THE DATA -

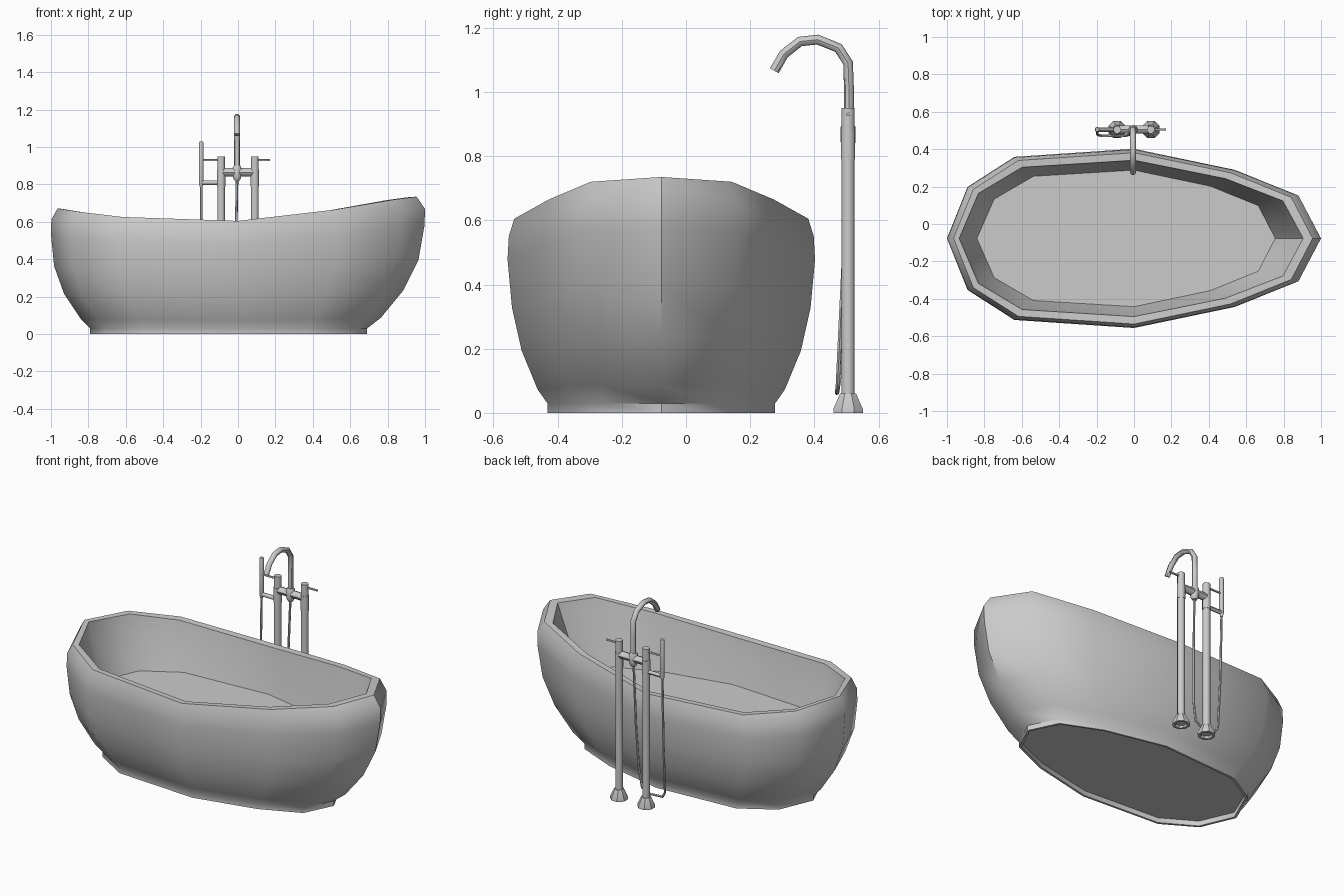
import bpy, bmesh, math
from mathutils import Vector

if "Cube" in bpy.data.objects:
    bpy.data.objects.remove(bpy.data.objects["Cube"])

CY = -0.077   # tub centre line in y
FY = 0.505    # tap line in y


def finish(name, bm, angle):
    bmesh.ops.recalc_face_normals(bm, faces=bm.faces)
    mesh = bpy.data.meshes.new(name)
    bm.to_mesh(mesh)
    bm.free()
    ob = bpy.data.objects.new(name, mesh)
    bpy.context.collection.objects.link(ob)
    smooth(ob, angle)
    return ob


def smooth(ob, angle):
    bpy.ops.object.select_all(action='DESELECT')
    bpy.context.view_layer.objects.active = ob
    ob.select_set(True)
    bpy.ops.object.shade_smooth_by_angle(angle=math.radians(angle))


def loft(name, rings, angle):
    """Skin a list of closed rings and cap both ends."""
    bm = bmesh.new()
    loops = [[bm.verts.new(p) for p in ring] for ring in rings]
    n = len(loops[0])
    for a, b in zip(loops, loops[1:]):
        for i in range(n):
            j = (i + 1) % n
            bm.faces.new((a[i], a[j], b[j], b[i]))
    bm.faces.new(loops[0])
    bm.faces.new(loops[-1])
    return finish(name, bm, angle)


def lathe(name, x, y, profile, sides=12):
    """Turned part about a vertical axis; profile is (radius, z)."""
    turn = [2 * math.pi * (i + 0.5) / sides for i in range(sides)]
    return loft(name, [[(x + r * math.cos(t), y + r * math.sin(t), z) for t in turn]
                       for r, z in profile], 40)


def pipe(name, points, radius, res=2):
    """Round pipe along a path of points."""
    cu = bpy.data.curves.new(name, 'CURVE')
    cu.dimensions = '3D'
    cu.bevel_depth = radius
    cu.bevel_resolution = res
    cu.use_fill_caps = True
    sp = cu.splines.new('POLY')
    sp.points.add(len(points) - 1)
    for p, co in zip(sp.points, points):
        p.co = (*co, 1)
    ob = bpy.data.objects.new(name, cu)
    bpy.context.collection.objects.link(ob)
    bpy.ops.object.select_all(action='DESELECT')
    bpy.context.view_layer.objects.active = ob
    ob.select_set(True)
    bpy.ops.object.convert(target='MESH')
    smooth(bpy.context.object, 45)


# tub outline: half of a twelve-sided egg (x, half width, rim height), then mirrored
half = [(-1, 0, .672), (-.89, .575, .655), (-.64, .91, .626), (0, 1, .605),
        (.54, .765, .665), (.88, .48, .72), (1, 0, .735)]
outline = half + [(x, -w, z) for x, w, z in half[-2:0:-1]]


def tub_ring(left, right, wide, t=None, z=None):
    return [(x * (left if x < 0 else right), CY + w * wide, z if t is None else t * h)
            for x, w, h in outline]


# tub shell: recessed underside, foot, bulging wall, rim, basin
loft("bathtub", [
    tub_ring(.775, .675, .342, z=.03),
    tub_ring(.775, .675, .342, z=0),
    tub_ring(.79, .69, .355, z=0),
    tub_ring(.79, .69, .355, z=.03),
    tub_ring(.84, .765, .385, t=.12),
    tub_ring(.93, .885, .435, t=.32),
    tub_ring(.983, .965, .465, t=.54),
    tub_ring(1, .997, .479, t=.79),
    tub_ring(.998, 1, .475, t=.91),
    tub_ring(.965, .955, .458, t=1),
    tub_ring(.935, .905, .418, t=.995),
    tub_ring(.915, .865, .405, t=.85),
    tub_ring(.84, .755, .365, z=.345),
], 48)

# two standing posts with flared feet, and a lever on each
for side, name in ((-1, "left"), (1, "right")):
    x = side * .09
    lathe(name + "_post", x, FY, [(.021, .05), (.021, .95)])
    lathe(name + "_post_foot", x, FY,
          [(.03, .012), (.034, 0), (.05, 0), (.05, .012), (.027, .06), (.02, .06)], 8)
    lathe(name + "_collar", x, FY, [(.023, .79), (.023, .88)])
    pipe(name + "_lever", [(x, FY, .93), (side * .172, FY, .93)], .006)

# mixer bar with centre sleeve and hose nut
pipe("mixer_bar", [(-.09, FY, .865), (.09, FY, .865)], .022)
lathe("mixer_sleeve", -.005, FY, [(.014, .82), (.02, .83), (.024, .845), (.024, .89), (.018, .9)])

# gooseneck spout
spout = [(.507, .87), (.508, 1.0), (.505, 1.09), (.475, 1.137), (.41, 1.163),
         (.355, 1.157), (.305, 1.118), (.275, 1.066)]
pipe("spout", [(-.005, y, z) for y, z in spout], .0155)

# hand shower, its holders and hose
lathe("hand_shower", -.197, FY, [(.007, .785), (.013, .81), (.013, 1.02), (.01, 1.03)])
pipe("shower_holder", [(-.09, FY, .81), (-.197, FY, .81)], .012)
pipe("shower_rest", [(-.09, FY, .93), (-.197, FY, .93)], .006)
pipe("shower_hose", [(-.197, .505, .8), (-.197, .495, .4), (-.195, .477, .1),
                     (-.175, .472, .068), (-.09, .47, .062), (-.04, .473, .09),
                     (-.022, .478, .2), (-.012, .49, .45), (-.005, .503, .83)], .007, 1)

DESCRIPTION OF THE TASK - Filter the listing so that only lines holding the word "loops" remain, and copy those lines.

SOLUTION TO THIS EXERCISE -
    loops = [[bm.verts.new(p) for p in ring] for ring in rings]
    n = len(loops[0])
    for a, b in zip(loops, loops[1:]):
    bm.faces.new(loops[0])
    bm.faces.new(loops[-1])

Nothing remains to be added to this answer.